If your lifestyle or needs change, you can easily resell your membership NFT on whatever marketplace you prefer — and you might actually make money doing so. “Not only did you enjoy years of perks and benefits during your membership, your effects, along with the community’s, are now reflected in the value of the membership tokens, and you get rewarded again when you resell the NFT and exit the program,” Dai said.
Meanwhile, with secondary royalty structures baked into smart contracts, brands can receive a predetermined royalty percentage every time membership is resold. Again, this further reinforces the alignment of incentives: A higher membership NFT value allows current holders to profit once they sell and also allows brands to generate more money off secondary royalties.
In certain cases, like Vaynerchuk’s Flyfish Club, token holders can also lease their memberships to others for extended periods of time. For holders, this allows them to treat their membership as a source of revenue while also enjoying some of the perks from time to time. For those who are considering buying an NFT and joining the program, it gives them an opportunity to test things out.
The success of this model can be readily seen. Take Flyfish Club. All 1,500 of the NFTs sold out in minutes. The initial price for the NFTs was around 2.5 Ethereum. Their current resale values are nearly double that amount.
But wait! Hurdles to consider
Unfortunately, getting a traditional membership is a lot faster and easier for most people, as there are no technical hurdles that they need to overcome. For NFT membership-based programs to continue to accelerate in popularity, companies must invest money and effort in improving the onboarding experience. And for brands who are currently considering NFT-based memberships, it’s crucial to reduce the learning curve for non-crypto-users as much as possible – ideally, to the point where users don’t even realize they are interacting with Web3 technologies.
To this end, finding the right processes to facilitate onboarding is key. Dai notes that this was one of the primary considerations OneOf took into account when creating OnePass, and it stands as one of their largest value propositions. To sign up, all users need is an email and a phone number. When it comes to purchasing an NFT, payment can be completed with any major credit card, so users don’t need to go through the hassle of buying crypto.
And the results are clear. By prioritizing ease of use and user experience, OneOf has quickly grown to be one of the top NFT platforms for non-crypto native users.
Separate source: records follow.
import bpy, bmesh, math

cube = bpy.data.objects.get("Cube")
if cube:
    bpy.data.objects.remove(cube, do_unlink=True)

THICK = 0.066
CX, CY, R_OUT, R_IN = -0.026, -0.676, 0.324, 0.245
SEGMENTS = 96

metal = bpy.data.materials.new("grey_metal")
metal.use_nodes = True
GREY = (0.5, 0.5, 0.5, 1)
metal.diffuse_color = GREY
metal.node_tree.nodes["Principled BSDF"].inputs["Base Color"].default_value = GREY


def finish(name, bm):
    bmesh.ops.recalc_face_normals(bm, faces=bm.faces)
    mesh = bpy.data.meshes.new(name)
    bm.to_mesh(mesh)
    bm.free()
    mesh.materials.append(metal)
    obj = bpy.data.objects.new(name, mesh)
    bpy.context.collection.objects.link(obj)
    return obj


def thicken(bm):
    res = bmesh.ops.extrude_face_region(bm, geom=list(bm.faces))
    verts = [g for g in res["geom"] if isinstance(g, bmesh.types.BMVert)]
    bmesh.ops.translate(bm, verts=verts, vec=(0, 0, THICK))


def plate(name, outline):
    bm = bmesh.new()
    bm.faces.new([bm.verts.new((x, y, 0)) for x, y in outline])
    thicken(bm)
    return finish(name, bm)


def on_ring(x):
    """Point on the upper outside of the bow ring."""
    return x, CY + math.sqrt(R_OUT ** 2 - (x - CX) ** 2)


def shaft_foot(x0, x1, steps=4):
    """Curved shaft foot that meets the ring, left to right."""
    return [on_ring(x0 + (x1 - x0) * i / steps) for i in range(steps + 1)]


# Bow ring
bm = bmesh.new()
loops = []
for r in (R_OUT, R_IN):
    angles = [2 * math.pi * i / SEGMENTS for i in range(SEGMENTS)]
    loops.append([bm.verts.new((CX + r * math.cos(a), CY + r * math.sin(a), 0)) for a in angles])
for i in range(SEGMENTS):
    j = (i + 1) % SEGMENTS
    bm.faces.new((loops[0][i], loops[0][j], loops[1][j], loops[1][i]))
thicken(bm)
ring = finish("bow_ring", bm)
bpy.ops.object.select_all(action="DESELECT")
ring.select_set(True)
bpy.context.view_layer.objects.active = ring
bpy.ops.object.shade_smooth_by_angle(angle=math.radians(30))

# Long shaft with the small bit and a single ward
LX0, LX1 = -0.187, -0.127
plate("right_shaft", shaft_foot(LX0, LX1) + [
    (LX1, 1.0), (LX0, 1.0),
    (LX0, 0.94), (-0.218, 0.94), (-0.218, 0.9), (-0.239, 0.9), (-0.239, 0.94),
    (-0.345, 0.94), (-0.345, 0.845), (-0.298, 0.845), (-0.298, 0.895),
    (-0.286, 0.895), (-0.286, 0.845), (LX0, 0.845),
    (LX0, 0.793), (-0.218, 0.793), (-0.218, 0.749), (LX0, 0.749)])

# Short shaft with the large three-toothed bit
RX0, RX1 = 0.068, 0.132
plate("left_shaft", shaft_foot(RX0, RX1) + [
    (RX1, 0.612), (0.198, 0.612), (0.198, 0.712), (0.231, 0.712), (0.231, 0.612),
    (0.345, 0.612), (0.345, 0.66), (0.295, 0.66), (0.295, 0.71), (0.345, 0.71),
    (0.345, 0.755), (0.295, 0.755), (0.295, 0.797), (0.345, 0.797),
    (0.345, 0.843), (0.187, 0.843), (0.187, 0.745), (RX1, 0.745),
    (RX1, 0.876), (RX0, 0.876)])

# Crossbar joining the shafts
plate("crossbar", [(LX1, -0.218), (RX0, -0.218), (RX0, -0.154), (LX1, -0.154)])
To mimic these results, brands who are considering NFT-based memberships will need to carefully review options and identify those that offer the most seamless onboarding experiences when implementing NFT-based memberships into their websites and platforms. For example, there are a number of payment providers that allow individuals to make payments without needing to deal in cryptocurrency.